We used an inexpensive transit to find a level line for a swale.

Being level is key to a swale's effectiveness, because it ensures the water will be distributed evenly across the length of the swale.

Flags mark a level path for a future swale.

The how-to has been the big question. People often use large equipment such as a backhoe to make swales. But a lot of folk have been creative with what they have and have used turn plows or scraper blades. 

Dan decided to see what the scraper could do and made a start.

Then he ripped it and scraped it again.

Then the tractor called it quits and stopped running. At least we've made a start.

May 1, 2022

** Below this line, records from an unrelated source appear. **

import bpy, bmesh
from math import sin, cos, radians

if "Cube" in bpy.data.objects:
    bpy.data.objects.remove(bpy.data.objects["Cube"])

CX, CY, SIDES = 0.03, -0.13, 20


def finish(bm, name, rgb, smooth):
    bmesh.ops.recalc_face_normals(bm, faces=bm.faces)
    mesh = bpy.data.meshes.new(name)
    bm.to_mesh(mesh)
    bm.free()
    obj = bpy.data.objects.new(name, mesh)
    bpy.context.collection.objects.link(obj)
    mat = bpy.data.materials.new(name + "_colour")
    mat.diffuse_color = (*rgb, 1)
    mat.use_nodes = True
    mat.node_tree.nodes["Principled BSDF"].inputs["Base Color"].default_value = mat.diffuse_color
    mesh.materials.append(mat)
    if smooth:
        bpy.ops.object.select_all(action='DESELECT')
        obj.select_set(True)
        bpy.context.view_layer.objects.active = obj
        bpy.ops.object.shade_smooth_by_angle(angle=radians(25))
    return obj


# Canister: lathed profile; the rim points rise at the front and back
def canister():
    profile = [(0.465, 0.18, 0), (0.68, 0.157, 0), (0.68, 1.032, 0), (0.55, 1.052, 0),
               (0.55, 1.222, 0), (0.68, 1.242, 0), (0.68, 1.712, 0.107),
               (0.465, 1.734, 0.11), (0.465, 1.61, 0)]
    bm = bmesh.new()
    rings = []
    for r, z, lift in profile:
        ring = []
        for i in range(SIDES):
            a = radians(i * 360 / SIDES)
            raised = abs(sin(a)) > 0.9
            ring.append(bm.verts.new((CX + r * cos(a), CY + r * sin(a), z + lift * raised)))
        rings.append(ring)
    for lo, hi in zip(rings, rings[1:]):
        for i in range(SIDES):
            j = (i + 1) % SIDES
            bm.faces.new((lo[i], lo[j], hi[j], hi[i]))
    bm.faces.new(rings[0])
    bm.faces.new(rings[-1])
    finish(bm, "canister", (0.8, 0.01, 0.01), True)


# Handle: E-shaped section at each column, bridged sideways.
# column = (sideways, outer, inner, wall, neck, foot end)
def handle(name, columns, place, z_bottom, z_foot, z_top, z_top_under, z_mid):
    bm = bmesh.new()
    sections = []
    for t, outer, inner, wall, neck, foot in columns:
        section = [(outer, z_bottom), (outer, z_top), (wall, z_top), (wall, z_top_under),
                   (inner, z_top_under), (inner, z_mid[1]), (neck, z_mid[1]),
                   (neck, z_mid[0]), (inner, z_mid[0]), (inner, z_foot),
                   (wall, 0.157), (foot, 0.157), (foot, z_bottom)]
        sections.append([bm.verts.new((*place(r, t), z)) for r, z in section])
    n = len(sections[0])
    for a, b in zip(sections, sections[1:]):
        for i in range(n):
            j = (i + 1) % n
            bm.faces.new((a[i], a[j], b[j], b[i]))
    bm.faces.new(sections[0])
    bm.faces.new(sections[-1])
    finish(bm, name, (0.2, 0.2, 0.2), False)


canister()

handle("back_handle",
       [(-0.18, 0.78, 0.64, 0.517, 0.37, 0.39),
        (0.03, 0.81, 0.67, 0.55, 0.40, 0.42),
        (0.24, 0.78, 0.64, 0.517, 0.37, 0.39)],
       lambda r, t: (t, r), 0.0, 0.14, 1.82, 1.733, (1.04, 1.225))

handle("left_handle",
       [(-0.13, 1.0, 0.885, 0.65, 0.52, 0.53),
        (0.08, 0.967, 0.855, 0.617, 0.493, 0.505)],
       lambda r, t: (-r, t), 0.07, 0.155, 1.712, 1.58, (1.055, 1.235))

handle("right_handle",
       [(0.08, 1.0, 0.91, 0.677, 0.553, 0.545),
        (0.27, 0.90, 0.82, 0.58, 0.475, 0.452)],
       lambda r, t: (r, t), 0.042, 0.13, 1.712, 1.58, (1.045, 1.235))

Blogger Problems: Embedded Comments

A friendly neighborhood public service announcement here. 

This isn't a new problem, but it's a recurring one that's back once again. It's this: some of us are having problems commenting on blogs that use embedded comments. 

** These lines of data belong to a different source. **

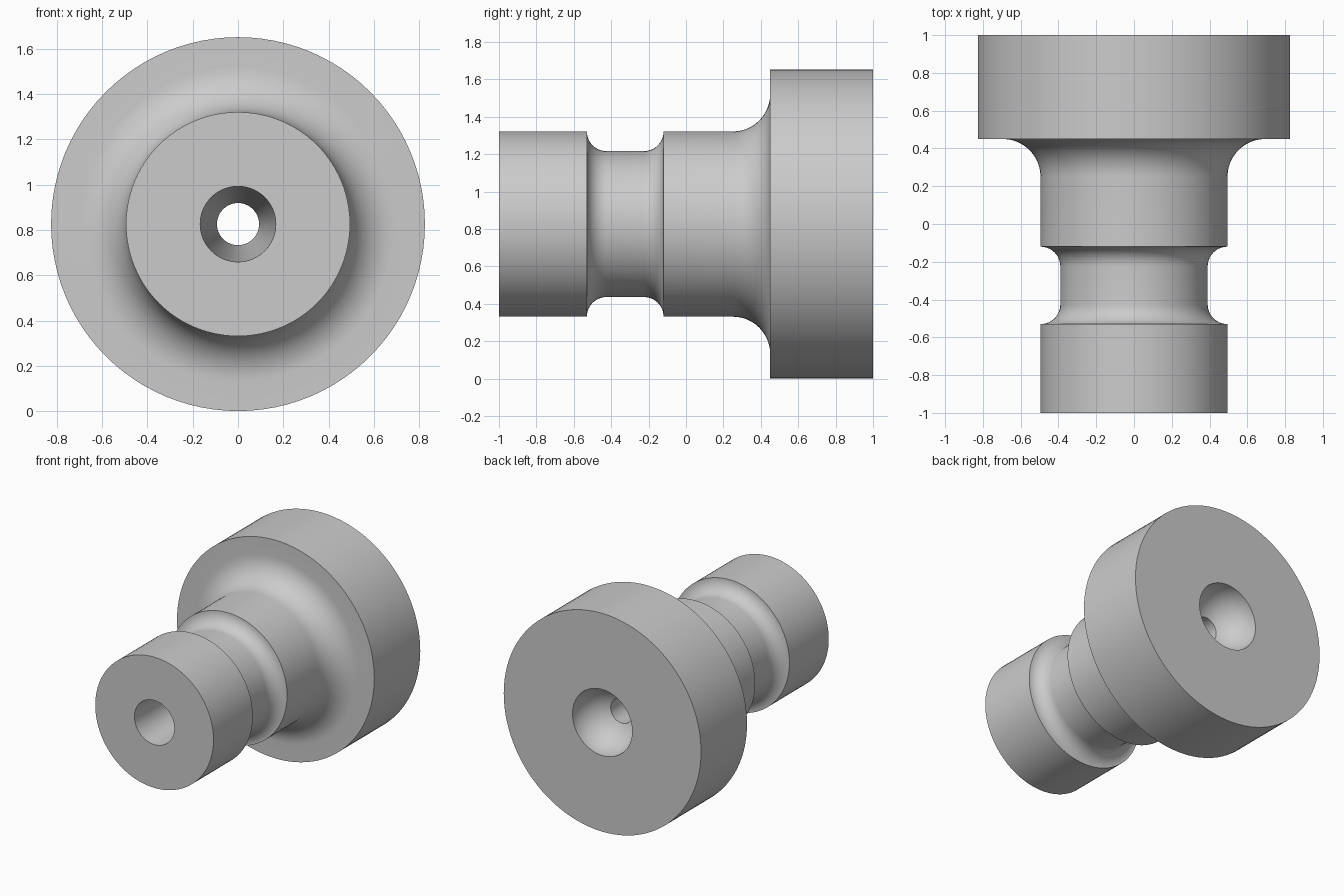
import bpy
import bmesh
from math import radians, sin, cos, tau
from mathutils import Vector

cube = bpy.data.objects.get("Cube")
if cube:
    bpy.data.objects.remove(cube, do_unlink=True)

SEGMENTS = 96
FLANGE, SHAFT, NECK = 0.826, 0.495, 0.39   # outer radii
BORE_FRONT, BORE_BACK, POCKET = 0.167, 0.093, 0.25


def arc(y, r, radius, start, end, steps=12):
    """Arc in the (y, radius) plane around the point (y, r)."""
    angles = [radians(start + (end - start) * i / steps) for i in range(steps + 1)]
    return [(y + radius * cos(a), r + radius * sin(a)) for a in angles]


# Closed cross-section, running along the outside and back through the bore
fillet = SHAFT - NECK
shoulder = 0.2
profile = [(-1, BORE_FRONT), (-1, SHAFT)]
profile += arc(-0.53 + fillet, SHAFT, fillet, 180, 270)
profile += arc(-0.12 - fillet, SHAFT, fillet, 270, 360)
profile += arc(0.45 - shoulder, SHAFT + shoulder, shoulder, 270, 360)
profile += [(0.45, FLANGE), (1, FLANGE)]

# Round pocket in the back face, ending where it meets the tapered bore
profile += [p for p in arc(1, 0, POCKET, 90, 180, 24) if p[1] > BORE_BACK + 0.005]
profile.append((1 - (POCKET ** 2 - BORE_BACK ** 2) ** 0.5, BORE_BACK))

# Turn the cross-section about the long axis
bm = bmesh.new()
axis = Vector((0, 0, FLANGE))
verts = [bm.verts.new((0, y, FLANGE + r)) for y, r in profile]
edges = [bm.edges.new((a, b)) for a, b in zip(verts, verts[1:] + verts[:1])]
bmesh.ops.spin(bm, geom=verts + edges, cent=axis, axis=(0, 1, 0),
               angle=tau, steps=SEGMENTS, use_merge=True)
bmesh.ops.remove_doubles(bm, verts=bm.verts, dist=0.0001)
bmesh.ops.recalc_face_normals(bm, faces=bm.faces)
mesh = bpy.data.meshes.new("flanged_spool")
bm.to_mesh(mesh)
bm.free()

# Plain grey metal
grey = bpy.data.materials.new("plain grey")
grey.use_nodes = True
colour = (0.6, 0.6, 0.6, 1)
grey.diffuse_color = colour
grey.node_tree.nodes["Principled BSDF"].inputs["Base Color"].default_value = colour
mesh.materials.append(grey)

spool = bpy.data.objects.new("flanged_spool", mesh)
bpy.context.collection.objects.link(spool)
bpy.ops.object.select_all(action="DESELECT")
spool.select_set(True)
bpy.context.view_layer.objects.active = spool
bpy.ops.object.shade_smooth_by_angle(angle=radians(30))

Specifically, with embedded comments, Blogger won't let folks login to leave a comment. The bug is that the sign into Google button doesn't work. It doesn't sign you into your account. It does nothing. And actually, this is ironic, since I'm already signed into my Google account!

The problem varies depending on who is allowed to comment on the blog.
  1. Comments allowed by anyone including anonymous
  2. Comments allowed by those with a Google account
On blogs that have selected option #1, the comment box looks like this.

Click to biggify

Our choices look like this:

The "Google Account" option doesn't work, so if I want you to know it's me, I have to use "Name/URL." If I have the time and enthusiasm, I'm willing to do that. But if I'm in a time crunch or it's late and I'm tired, I'll leave it for later and usually forget about coming back. It is a bit inconvenient, so I'm guessing some folks don't even bother.

On blogs that have selected option #2, the comment box looks like this.

Click to biggify

Clicking on "Sign in with Google" only refreshes the page. It does not allow you to sign in, so it doesn't allow you to comment! There's no workaround for this one.

So, If you're wondering why you aren't getting comments or why some of your regulars seem to have disappeared, it's likely because of choosing embedded comments. If you want to change it, here's how.

On the lefthand side of your dashboard select "Settings."

Click for larger view

Scroll down to "Comments" and click on "Comment location"

Click for a better look-see

Make your selection and save.

If you want to change who can comment, click on that one.

Click to biggify

Make your selection and hit save.

I love the concept of embedded comments because it allows numerous side conversations that are interesting and helpful. But it's routinely had enough problems that it frustrates people. As a courtesy to them, I don't use it. But of course, what you do is up to you!

Next time, back to homestead stuff.